═══ Entries provided ═══

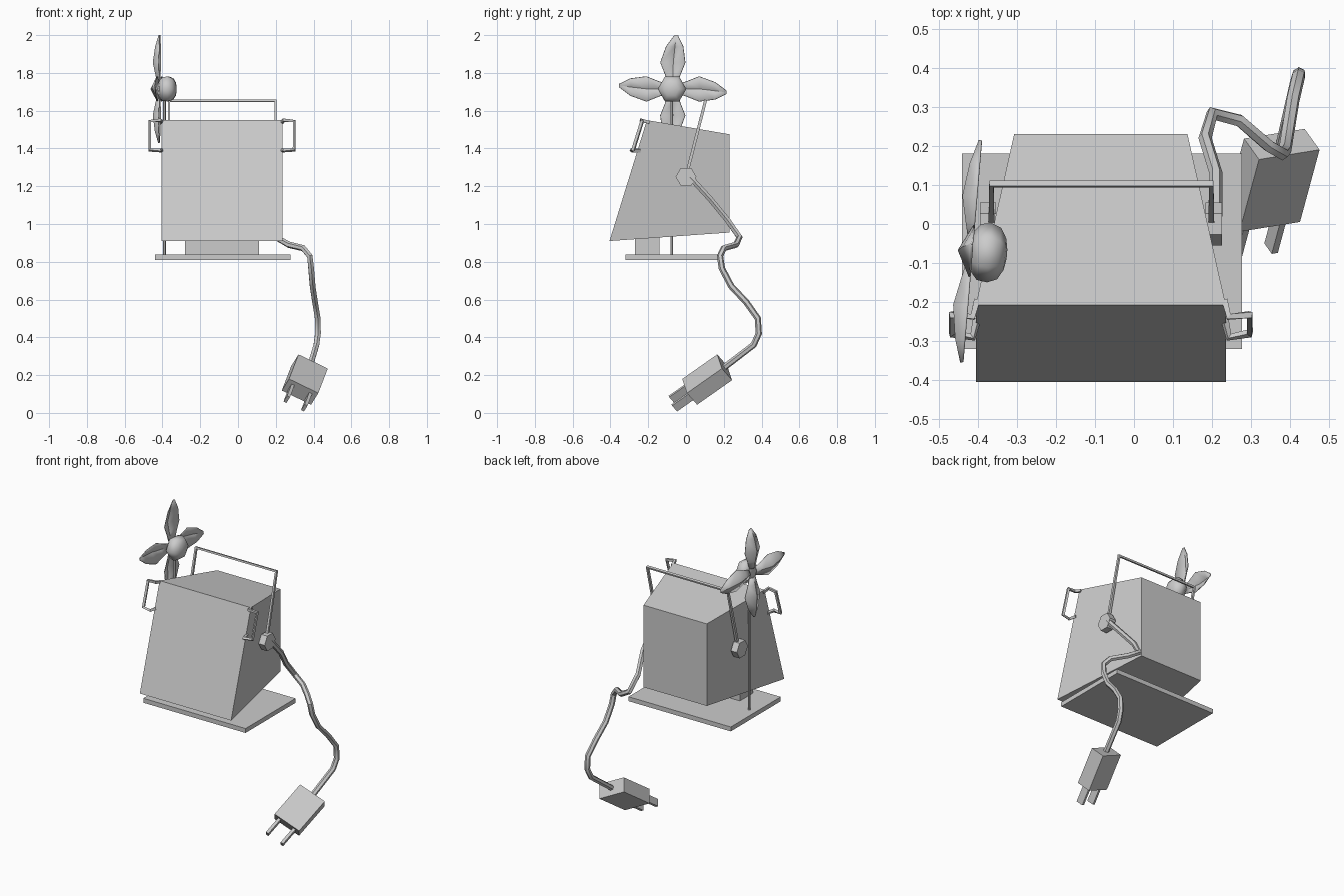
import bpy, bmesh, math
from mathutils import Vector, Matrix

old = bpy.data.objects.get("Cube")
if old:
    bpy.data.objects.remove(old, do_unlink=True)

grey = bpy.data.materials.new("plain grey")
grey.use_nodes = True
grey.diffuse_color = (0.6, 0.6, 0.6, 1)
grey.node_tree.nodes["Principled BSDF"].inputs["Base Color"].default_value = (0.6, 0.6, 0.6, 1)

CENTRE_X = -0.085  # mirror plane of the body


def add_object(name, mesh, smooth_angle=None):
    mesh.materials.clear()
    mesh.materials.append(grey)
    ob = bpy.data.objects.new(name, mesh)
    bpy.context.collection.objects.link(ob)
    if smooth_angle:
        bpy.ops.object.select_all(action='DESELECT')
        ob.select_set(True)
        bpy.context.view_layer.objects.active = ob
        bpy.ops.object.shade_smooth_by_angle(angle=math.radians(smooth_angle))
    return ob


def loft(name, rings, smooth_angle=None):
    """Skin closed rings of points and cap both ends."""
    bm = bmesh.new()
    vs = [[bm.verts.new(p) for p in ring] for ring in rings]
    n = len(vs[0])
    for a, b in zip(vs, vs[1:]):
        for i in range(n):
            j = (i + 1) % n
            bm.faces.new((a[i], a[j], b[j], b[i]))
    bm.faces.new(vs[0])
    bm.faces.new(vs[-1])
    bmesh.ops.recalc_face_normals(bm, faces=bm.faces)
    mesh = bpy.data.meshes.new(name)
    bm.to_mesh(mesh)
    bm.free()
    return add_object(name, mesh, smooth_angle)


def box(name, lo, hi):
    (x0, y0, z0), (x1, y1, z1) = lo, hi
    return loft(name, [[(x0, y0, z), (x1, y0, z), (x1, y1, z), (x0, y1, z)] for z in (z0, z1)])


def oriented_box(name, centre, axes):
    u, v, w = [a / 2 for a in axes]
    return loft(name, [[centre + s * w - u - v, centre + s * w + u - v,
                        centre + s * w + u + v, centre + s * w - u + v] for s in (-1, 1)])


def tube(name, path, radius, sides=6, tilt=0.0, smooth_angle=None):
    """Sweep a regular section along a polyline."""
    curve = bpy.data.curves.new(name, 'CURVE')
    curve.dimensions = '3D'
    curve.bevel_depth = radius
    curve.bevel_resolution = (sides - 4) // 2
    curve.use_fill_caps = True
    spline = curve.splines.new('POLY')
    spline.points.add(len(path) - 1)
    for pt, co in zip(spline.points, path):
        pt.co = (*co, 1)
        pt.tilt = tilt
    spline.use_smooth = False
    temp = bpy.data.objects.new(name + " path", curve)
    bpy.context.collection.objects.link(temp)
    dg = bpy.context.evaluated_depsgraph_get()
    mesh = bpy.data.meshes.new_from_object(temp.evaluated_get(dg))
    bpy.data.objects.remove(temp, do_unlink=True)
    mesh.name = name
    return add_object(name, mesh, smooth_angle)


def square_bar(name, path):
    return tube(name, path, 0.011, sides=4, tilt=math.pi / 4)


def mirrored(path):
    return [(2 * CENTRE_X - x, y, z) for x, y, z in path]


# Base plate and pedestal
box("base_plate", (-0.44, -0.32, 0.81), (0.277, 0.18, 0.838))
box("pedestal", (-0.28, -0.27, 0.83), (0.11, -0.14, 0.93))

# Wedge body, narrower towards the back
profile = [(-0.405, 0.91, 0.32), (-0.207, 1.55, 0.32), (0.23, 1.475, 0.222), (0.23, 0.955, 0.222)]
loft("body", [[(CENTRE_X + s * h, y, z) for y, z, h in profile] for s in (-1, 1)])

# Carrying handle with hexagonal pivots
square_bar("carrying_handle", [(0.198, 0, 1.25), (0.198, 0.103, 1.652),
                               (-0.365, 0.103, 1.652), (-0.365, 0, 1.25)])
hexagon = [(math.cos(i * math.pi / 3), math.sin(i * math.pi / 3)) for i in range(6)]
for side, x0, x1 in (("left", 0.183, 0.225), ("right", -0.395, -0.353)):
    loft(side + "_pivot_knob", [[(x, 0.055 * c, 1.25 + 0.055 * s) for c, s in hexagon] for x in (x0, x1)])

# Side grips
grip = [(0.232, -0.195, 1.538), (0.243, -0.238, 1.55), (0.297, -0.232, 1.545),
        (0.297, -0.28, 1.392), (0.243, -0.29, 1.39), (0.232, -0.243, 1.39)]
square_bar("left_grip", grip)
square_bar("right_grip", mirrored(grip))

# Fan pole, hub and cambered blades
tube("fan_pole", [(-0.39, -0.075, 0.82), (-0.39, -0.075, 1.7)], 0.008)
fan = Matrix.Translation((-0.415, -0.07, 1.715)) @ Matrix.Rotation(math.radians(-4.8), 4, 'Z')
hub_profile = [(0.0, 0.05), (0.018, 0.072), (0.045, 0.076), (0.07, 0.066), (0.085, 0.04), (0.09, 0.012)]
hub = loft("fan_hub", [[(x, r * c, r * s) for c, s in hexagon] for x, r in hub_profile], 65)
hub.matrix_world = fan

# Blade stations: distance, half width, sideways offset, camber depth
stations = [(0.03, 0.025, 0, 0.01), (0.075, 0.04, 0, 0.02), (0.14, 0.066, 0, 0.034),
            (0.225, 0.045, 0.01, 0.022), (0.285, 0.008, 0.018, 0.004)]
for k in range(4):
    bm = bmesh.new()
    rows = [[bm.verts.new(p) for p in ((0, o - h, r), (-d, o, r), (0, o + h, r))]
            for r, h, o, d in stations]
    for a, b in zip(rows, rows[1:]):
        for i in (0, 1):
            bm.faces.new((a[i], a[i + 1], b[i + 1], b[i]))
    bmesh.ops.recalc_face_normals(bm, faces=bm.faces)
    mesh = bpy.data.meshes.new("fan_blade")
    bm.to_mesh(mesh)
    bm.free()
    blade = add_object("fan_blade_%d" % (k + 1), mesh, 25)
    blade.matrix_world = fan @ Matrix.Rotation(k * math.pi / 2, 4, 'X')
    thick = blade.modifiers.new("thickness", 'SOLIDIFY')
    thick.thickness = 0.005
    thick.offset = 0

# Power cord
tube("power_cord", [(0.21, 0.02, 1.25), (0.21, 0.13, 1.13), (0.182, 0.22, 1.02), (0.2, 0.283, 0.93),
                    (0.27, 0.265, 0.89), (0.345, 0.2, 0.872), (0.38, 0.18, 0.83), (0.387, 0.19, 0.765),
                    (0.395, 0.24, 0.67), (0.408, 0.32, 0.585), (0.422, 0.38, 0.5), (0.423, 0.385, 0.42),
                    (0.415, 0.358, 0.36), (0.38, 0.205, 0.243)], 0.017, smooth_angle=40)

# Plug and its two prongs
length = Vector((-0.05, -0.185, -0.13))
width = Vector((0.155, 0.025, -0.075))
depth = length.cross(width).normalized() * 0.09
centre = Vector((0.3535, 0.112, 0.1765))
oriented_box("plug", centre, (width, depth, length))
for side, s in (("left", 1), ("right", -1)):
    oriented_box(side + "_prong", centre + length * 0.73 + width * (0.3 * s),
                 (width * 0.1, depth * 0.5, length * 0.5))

═══

Lines with the string "data": pick each one out of the material and return it.

Exercise result —
old = bpy.data.objects.get("Cube")
    bpy.data.objects.remove(old, do_unlink=True)
grey = bpy.data.materials.new("plain grey")
    ob = bpy.data.objects.new(name, mesh)
    mesh = bpy.data.meshes.new(name)
    curve = bpy.data.curves.new(name, 'CURVE')
    temp = bpy.data.objects.new(name + " path", curve)
    mesh = bpy.data.meshes.new_from_object(temp.evaluated_get(dg))
    bpy.data.objects.remove(temp, do_unlink=True)
    mesh = bpy.data.meshes.new("fan_blade")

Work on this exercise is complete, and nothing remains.